Aim of the task » Leave out the pictures and restate every entry word for word.

Available data »
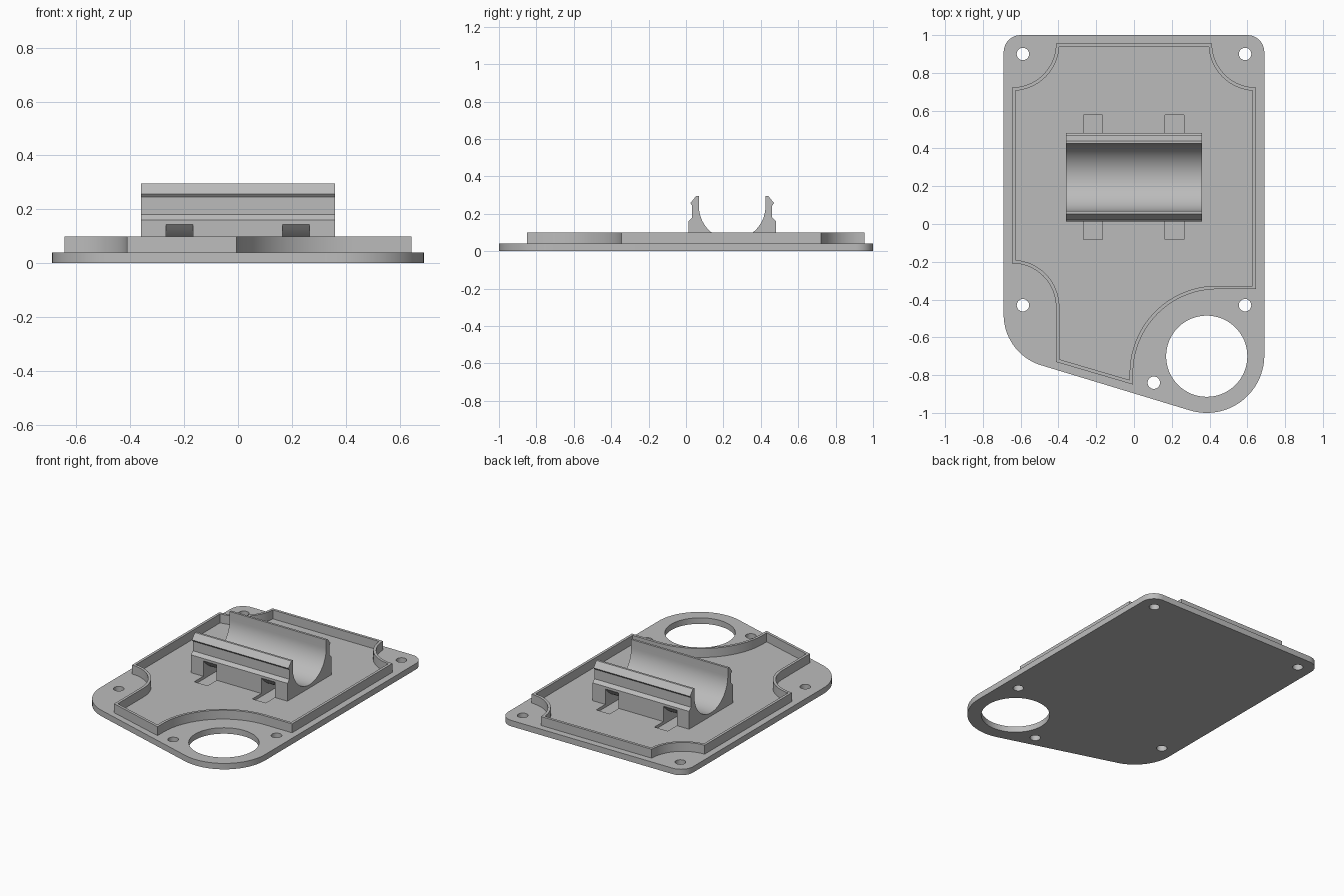
import bpy
import bmesh
from math import sin, cos, radians, sqrt, asin, degrees
from mathutils import Vector

if "Cube" in bpy.data.objects:
    bpy.data.objects.remove(bpy.data.objects["Cube"], do_unlink=True)

GREY = (0.5, 0.5, 0.5, 1)
grey = bpy.data.materials.new("grey plastic")
grey.use_nodes = True
grey.diffuse_color = GREY
grey.node_tree.nodes["Principled BSDF"].inputs["Base Color"].default_value = GREY


def arc(cx, cy, r, start, end, steps=20):
    angles = [radians(start + (end - start) * i / steps) for i in range(steps + 1)]
    return [(cx + r * cos(a), cy + r * sin(a)) for a in angles]


def finish(bm, name):
    bmesh.ops.recalc_face_normals(bm, faces=bm.faces)
    mesh = bpy.data.meshes.new(name)
    bm.to_mesh(mesh)
    bm.free()
    obj = bpy.data.objects.new(name, mesh)
    bpy.context.collection.objects.link(obj)
    mesh.materials.append(grey)
    return obj


def prism(name, outline, low, high, along_x=False):
    """Extrude an outline along z, or a y-z outline along x."""
    bm = bmesh.new()
    place = (lambda a, b: (low, a, b)) if along_x else (lambda a, b: (a, b, low))
    face = bm.faces.new([bm.verts.new(place(a, b)) for a, b in outline])
    new = bmesh.ops.extrude_face_region(bm, geom=[face])["geom"]
    step = Vector((high - low, 0, 0) if along_x else (0, 0, high - low))
    bmesh.ops.translate(bm, vec=step, verts=[v for v in new if isinstance(v, bmesh.types.BMVert)])
    return finish(bm, name)


def activate(obj):
    bpy.ops.object.select_all(action="DESELECT")
    obj.select_set(True)
    bpy.context.view_layer.objects.active = obj


def cut(obj, cutter):
    activate(obj)
    mod = obj.modifiers.new("cut", "BOOLEAN")
    mod.operation, mod.solver, mod.object = "DIFFERENCE", "EXACT", cutter
    bpy.ops.object.modifier_apply(modifier=mod.name)


def inset(points, t):
    """Shift a counter-clockwise outline inward with mitred corners."""
    result = []
    for i, p in enumerate(points):
        p = Vector(p)
        d1 = (p - Vector(points[i - 1])).normalized()
        d2 = (Vector(points[(i + 1) % len(points)]) - p).normalized()
        n1, n2 = Vector((-d1.y, d1.x)), Vector((-d2.y, d2.x))
        result.append(p + (n1 + n2) * t / (1 + n1.dot(n2)))
    return result


PLATE_TOP, WALL_TOP = 0.04, 0.10
SLANT = 16.8

# Base plate with rounded corners and a slanted front edge
plate = prism("base_plate",
              arc(0.6, 0.91, 0.09, 0, 90, 10) + arc(-0.6, 0.91, 0.09, 90, 180, 10)
              + arc(-0.41, -0.48, 0.28, 180, 270 - SLANT)
              + arc(0.385, -0.695, 0.305, 270 - SLANT, 360, 28), 0, PLATE_TOP)

# Large opening and screw holes
holes = [(0.385, -0.7, 0.215, 64)]
holes += [(x, y, 0.033, 24) for x in (-0.588, 0.588) for y in (0.9, -0.43)]
holes += [(0.105, -0.84, 0.033, 24)]
for x, y, r, sides in holes:
    drill = prism("hole_cutter", arc(x, y, r, 0, 360, sides)[:-1], -0.1, 0.2)
    cut(plate, drill)
    bpy.data.objects.remove(drill, do_unlink=True)

# Raised rim wall that steps around the screws and the opening
outer = (arc(0.645, 0.955, 0.232, 270, 180)
         + arc(-0.645, 0.955, 0.232, 360, 270)
         + arc(-0.645, -0.44, 0.232, 90, 0)
         + [(-0.413, -0.73), (-0.005, -0.85)]
         + arc(0.44, -0.79, 0.445, 180, 90, 28)
         + [(0.645, -0.345)])
bm = bmesh.new()
rings = []
for outline, z in ((outer, PLATE_TOP), (outer, WALL_TOP),
                   (inset(outer, 0.018), WALL_TOP), (inset(outer, 0.018), PLATE_TOP)):
    rings.append([bm.verts.new((p[0], p[1], z)) for p in outline])
for k in range(4):
    a, b = rings[k], rings[(k + 1) % 4]
    for i in range(len(a)):
        j = (i + 1) % len(a)
        bm.faces.new((a[i], a[j], b[j], b[i]))
wall = finish(bm, "rim_wall")

# Clip-in cradle: half profile mirrored about its centre line
MID, BORE, BORE_Z = 0.247, 0.178, 0.24
half = [(0.234, PLATE_TOP), (0.234, 0.16), (0.214, 0.18), (0.214, 0.245),
        (0.224, 0.257), (0.193, 0.295), (BORE, 0.295)]
right = [(MID + d, z) for d, z in half]
left = [(MID - d, z) for d, z in reversed(half)]
cradle = prism("cradle", right + arc(MID, BORE_Z, BORE, 0, -180, 40) + left,
               -0.36, 0.36, along_x=True)

# Strap slots: flat recess below, curved roof under the cradle
ROOF, ROOF_LOW, REACH = 0.306, 0.035, 0.25
roof_z = ROOF_LOW + ROOF
swing = degrees(asin(REACH / ROOF))
end_z = roof_z - sqrt(ROOF ** 2 - REACH ** 2)
slot = ([(MID - 0.33, end_z), (MID - 0.33, 0.02), (MID + 0.33, 0.02), (MID + 0.33, end_z)]
        + arc(MID, roof_z, ROOF, 270 + swing, 270 - swing, 24))
for x in (-0.218, 0.215):
    cutter = prism("slot_cutter", slot, x - 0.05, x + 0.05, along_x=True)
    cut(plate, cutter)
    cut(cradle, cutter)
    bpy.data.objects.remove(cutter, do_unlink=True)

for obj in (plate, wall, cradle):
    activate(obj)
    bpy.ops.object.shade_smooth_by_angle(angle=radians(20))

Answer for this exercise »
import bpy
import bmesh
from math import sin, cos, radians, sqrt, asin, degrees
from mathutils import Vector

if "Cube" in bpy.data.objects:
    bpy.data.objects.remove(bpy.data.objects["Cube"], do_unlink=True)

GREY = (0.5, 0.5, 0.5, 1)
grey = bpy.data.materials.new("grey plastic")
grey.use_nodes = True
grey.diffuse_color = GREY
grey.node_tree.nodes["Principled BSDF"].inputs["Base Color"].default_value = GREY


def arc(cx, cy, r, start, end, steps=20):
    angles = [radians(start + (end - start) * i / steps) for i in range(steps + 1)]
    return [(cx + r * cos(a), cy + r * sin(a)) for a in angles]


def finish(bm, name):
    bmesh.ops.recalc_face_normals(bm, faces=bm.faces)
    mesh = bpy.data.meshes.new(name)
    bm.to_mesh(mesh)
    bm.free()
    obj = bpy.data.objects.new(name, mesh)
    bpy.context.collection.objects.link(obj)
    mesh.materials.append(grey)
    return obj


def prism(name, outline, low, high, along_x=False):
    """Extrude an outline along z, or a y-z outline along x."""
    bm = bmesh.new()
    place = (lambda a, b: (low, a, b)) if along_x else (lambda a, b: (a, b, low))
    face = bm.faces.new([bm.verts.new(place(a, b)) for a, b in outline])
    new = bmesh.ops.extrude_face_region(bm, geom=[face])["geom"]
    step = Vector((high - low, 0, 0) if along_x else (0, 0, high - low))
    bmesh.ops.translate(bm, vec=step, verts=[v for v in new if isinstance(v, bmesh.types.BMVert)])
    return finish(bm, name)


def activate(obj):
    bpy.ops.object.select_all(action="DESELECT")
    obj.select_set(True)
    bpy.context.view_layer.objects.active = obj


def cut(obj, cutter):
    activate(obj)
    mod = obj.modifiers.new("cut", "BOOLEAN")
    mod.operation, mod.solver, mod.object = "DIFFERENCE", "EXACT", cutter
    bpy.ops.object.modifier_apply(modifier=mod.name)


def inset(points, t):
    """Shift a counter-clockwise outline inward with mitred corners."""
    result = []
    for i, p in enumerate(points):
        p = Vector(p)
        d1 = (p - Vector(points[i - 1])).normalized()
        d2 = (Vector(points[(i + 1) % len(points)]) - p).normalized()
        n1, n2 = Vector((-d1.y, d1.x)), Vector((-d2.y, d2.x))
        result.append(p + (n1 + n2) * t / (1 + n1.dot(n2)))
    return result


PLATE_TOP, WALL_TOP = 0.04, 0.10
SLANT = 16.8

# Base plate with rounded corners and a slanted front edge
plate = prism("base_plate",
              arc(0.6, 0.91, 0.09, 0, 90, 10) + arc(-0.6, 0.91, 0.09, 90, 180, 10)
              + arc(-0.41, -0.48, 0.28, 180, 270 - SLANT)
              + arc(0.385, -0.695, 0.305, 270 - SLANT, 360, 28), 0, PLATE_TOP)

# Large opening and screw holes
holes = [(0.385, -0.7, 0.215, 64)]
holes += [(x, y, 0.033, 24) for x in (-0.588, 0.588) for y in (0.9, -0.43)]
holes += [(0.105, -0.84, 0.033, 24)]
for x, y, r, sides in holes:
    drill = prism("hole_cutter", arc(x, y, r, 0, 360, sides)[:-1], -0.1, 0.2)
    cut(plate, drill)
    bpy.data.objects.remove(drill, do_unlink=True)

# Raised rim wall that steps around the screws and the opening
outer = (arc(0.645, 0.955, 0.232, 270, 180)
         + arc(-0.645, 0.955, 0.232, 360, 270)
         + arc(-0.645, -0.44, 0.232, 90, 0)
         + [(-0.413, -0.73), (-0.005, -0.85)]
         + arc(0.44, -0.79, 0.445, 180, 90, 28)
         + [(0.645, -0.345)])
bm = bmesh.new()
rings = []
for outline, z in ((outer, PLATE_TOP), (outer, WALL_TOP),
                   (inset(outer, 0.018), WALL_TOP), (inset(outer, 0.018), PLATE_TOP)):
    rings.append([bm.verts.new((p[0], p[1], z)) for p in outline])
for k in range(4):
    a, b = rings[k], rings[(k + 1) % 4]
    for i in range(len(a)):
        j = (i + 1) % len(a)
        bm.faces.new((a[i], a[j], b[j], b[i]))
wall = finish(bm, "rim_wall")

# Clip-in cradle: half profile mirrored about its centre line
MID, BORE, BORE_Z = 0.247, 0.178, 0.24
half = [(0.234, PLATE_TOP), (0.234, 0.16), (0.214, 0.18), (0.214, 0.245),
        (0.224, 0.257), (0.193, 0.295), (BORE, 0.295)]
right = [(MID + d, z) for d, z in half]
left = [(MID - d, z) for d, z in reversed(half)]
cradle = prism("cradle", right + arc(MID, BORE_Z, BORE, 0, -180, 40) + left,
               -0.36, 0.36, along_x=True)

# Strap slots: flat recess below, curved roof under the cradle
ROOF, ROOF_LOW, REACH = 0.306, 0.035, 0.25
roof_z = ROOF_LOW + ROOF
swing = degrees(asin(REACH / ROOF))
end_z = roof_z - sqrt(ROOF ** 2 - REACH ** 2)
slot = ([(MID - 0.33, end_z), (MID - 0.33, 0.02), (MID + 0.33, 0.02), (MID + 0.33, end_z)]
        + arc(MID, roof_z, ROOF, 270 + swing, 270 - swing, 24))
for x in (-0.218, 0.215):
    cutter = prism("slot_cutter", slot, x - 0.05, x + 0.05, along_x=True)
    cut(plate, cutter)
    cut(cradle, cutter)
    bpy.data.objects.remove(cutter, do_unlink=True)

for obj in (plate, wall, cradle):
    activate(obj)
    bpy.ops.object.shade_smooth_by_angle(angle=radians(20))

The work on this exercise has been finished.